In my line of work, I am all too familiar with cases such as Gabby Petito’s.
Gabby’s family will be experiencing emotions quite unlike those felt in any other trauma. Many families using our services say they would rather have a death than not knowing at all, and that is understandable. Although police have now found a body which they have described as consistent with descriptions of Petito, her fate is still unsure — and the further reported disappearance of her partner Brian Laundrie only complicates matters further.
The ‘limbo’ one finds oneself in when somebody is missing is vast, empty and lonely. Nobody can provide the answers that are needed, and it simply feels desperate.
When a death has occurred, there is a recognized pathway to follow. We know how we are supposed to grieve, what needs doing, when it needs to happen. People can help us along the way, support us, and we can lean on them. Most people genuinely can say they have experienced the death of someone close, and so they do understand.
But when someone is missing, people don’t know what to do. They don’t understand, and there is little they can do in way of support. They can’t help that — very few go through this ordeal, so people on hand to say the right things and do what needs to be done are hard to find. Often, those surrounding the relatives of someone who has gone missing don’t mention the missing person as they are afraid of what to say. The families we work with often say that friends accidentally slip and mention the missing person in the past tense. It is easy to imagine how upsetting that could be.
Cases where somebody who is known by the family — perhaps loved and trusted by those people — is thrust into the limelight as a potential suspect or person of interest make things even more difficult to cope with. Questions are asked, theories and fears abound. Internet conspiracy theories spread and only add to the family’s pain.
Gabby’s family will have been asking themselves impossible questions. They will perhaps be blaming themselves for not stopping her going, seeing signs they believe they should have noticed before, wishing they had done more.
As I frequently tell parents and families of LBT Global cases, none of it is their fault. Nobody could have foreseen the outcome — and of course right now we don’t know the outcome in the Petito case. Where I work, we spend a huge amount of time speaking to families, going over their fears and scenarios, and dealing with the often all-encompassing guilt, at any time of the day or night. We need to be there when they can’t sleep, when the nightmares seem so real.

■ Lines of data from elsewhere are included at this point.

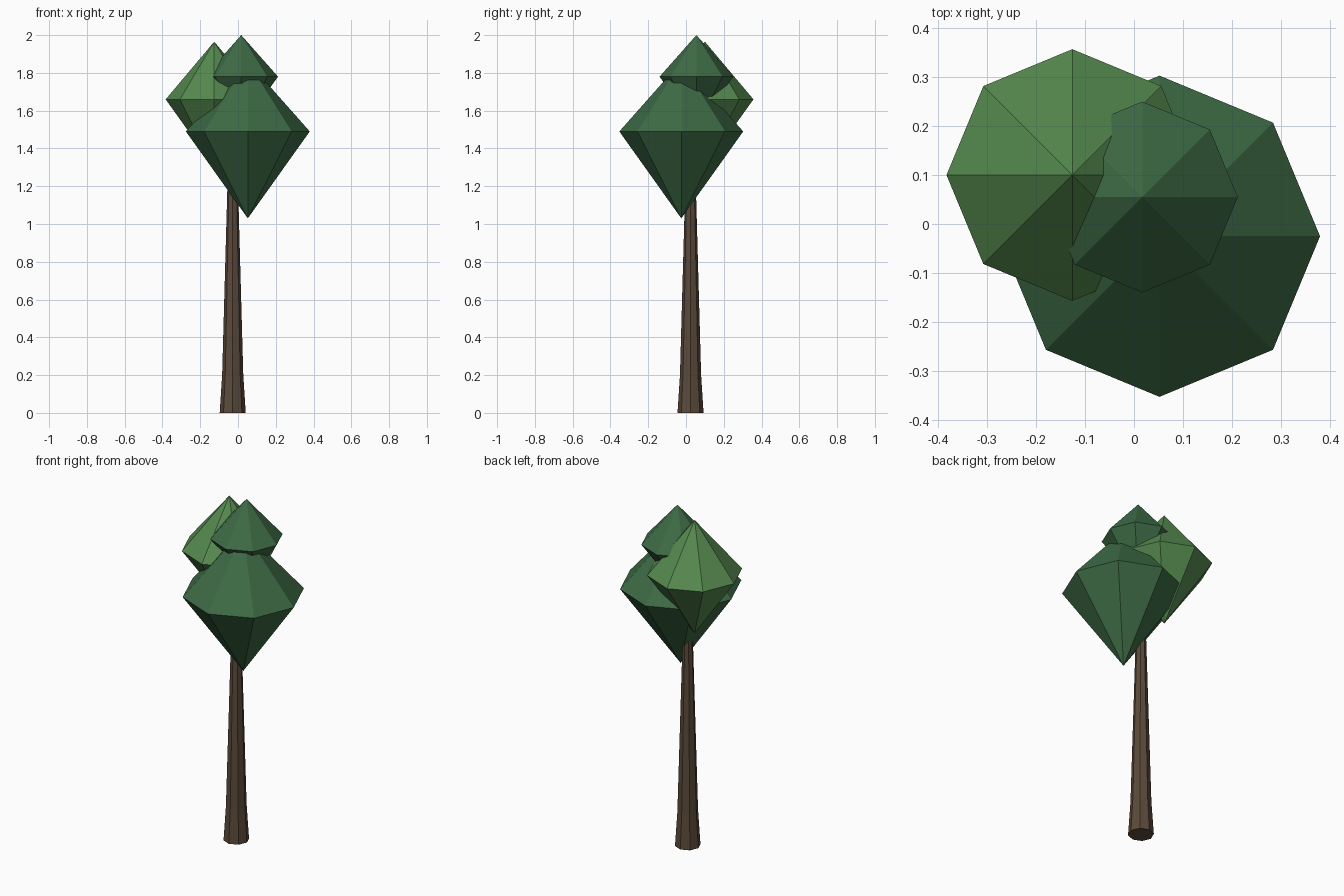
import bpy
import bmesh
import math

if "Cube" in bpy.data.objects:
    bpy.data.objects.remove(bpy.data.objects["Cube"])


def material(name, color):
    m = bpy.data.materials.new(name)
    m.diffuse_color = (*color, 1)
    m.use_nodes = True
    m.node_tree.nodes["Principled BSDF"].inputs["Base Color"].default_value = m.diffuse_color
    return m


def lathe(name, center, profile, mat, sides=8):
    """Flat-faced solid from (radius, z) points, bottom to top; radius 0 is a tip."""
    bm = bmesh.new()
    cx, cy = center
    rings = []
    for r, z in profile:
        n = sides if r else 1
        rings.append([bm.verts.new((cx + r * math.cos(math.tau * i / sides),
                                    cy + r * math.sin(math.tau * i / sides), z))
                      for i in range(n)])
    for low, high in zip(rings, rings[1:]):
        for i in range(sides):
            j = (i + 1) % sides
            quad = [low[i % len(low)], low[j % len(low)],
                    high[j % len(high)], high[i % len(high)]]
            bm.faces.new(list(dict.fromkeys(quad)))
    for ring in (rings[0], rings[-1]):
        if len(ring) > 1:
            bm.faces.new(ring)
    bmesh.ops.recalc_face_normals(bm, faces=bm.faces)
    mesh = bpy.data.meshes.new(name)
    bm.to_mesh(mesh)
    bm.free()
    mesh.materials.append(mat)
    obj = bpy.data.objects.new(name, mesh)
    bpy.context.collection.objects.link(obj)
    return obj


bark = material("bark brown", (0.105, 0.068, 0.042))
dark = material("dark leaf green", (0.047, 0.145, 0.060))
light = material("light leaf green", (0.091, 0.250, 0.078))

# Flared, tapering trunk reaching into the leaves
lathe("trunk", (-0.028, 0.024),
      [(0.069, 0), (0.056, 0.2), (0.029, 1.17), (0.023, 1.4)], bark)

# Leaf clumps: double cones with a wide middle
for name, center, radius, bottom, middle, top, mat in (
        ("lower_leaf_clump", (0.052, -0.025), 0.328, 1.03, 1.49, 1.86, dark),
        ("side_leaf_clump", (-0.126, 0.10), 0.257, 1.30, 1.66, 1.965, light),
        ("top_leaf_clump", (0.017, 0.055), 0.195, 1.51, 1.78, 2.0, dark)):
    lathe(name, center, [(0, bottom), (radius, middle), (0, top)], mat)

Behind the scenes, a vast amount of activity will be going on. One of the worst situations is where there is an investigative element to the missing person, and this means that the family won’t be informed of much of the proceedings. Instead, families will be told that “we are waiting for an update”, or “enquiries are ongoing”. That could mean that three different law enforcement agencies, consular staff from embassies, border forces, NGO’s like LBT Global and more are all working together, following leads, sightings, and intelligence, to locate the missing person. It may be they are perceived to be in a high risk situation, so to reveal any of the investigation’s progress could at least hinder the proceedings and at worst be fatal. But through all this, the family are clutching phones, refreshing email inboxes, jumping with shock whenever the doorbell rings. Every ‘ping’ on an electrical device could be the news they are waiting for — or the news they have been dreading. Imagine for a second going through something like that. It’s almost impossible.
When we are able to tell a family that a body has been found, a regular response is that of relief — followed immediately by a devastating sense of guilt.
We feel very privileged that in the majority of our cases, we are able to give families the news they do want to hear. But we are here for the others, in the immediate days and hours after bad news, and the many years that follow. That is an enormous privilege too.
I have thankfully never been through a missing persons ordeal myself, but I have accompanied thousands of people on that unenviable journey. I don’t fully understand how it feels — how could I? — but I do understand what they need.
Matthew Searle is the Chief Executive of LBT Global, the overseas crisis support charity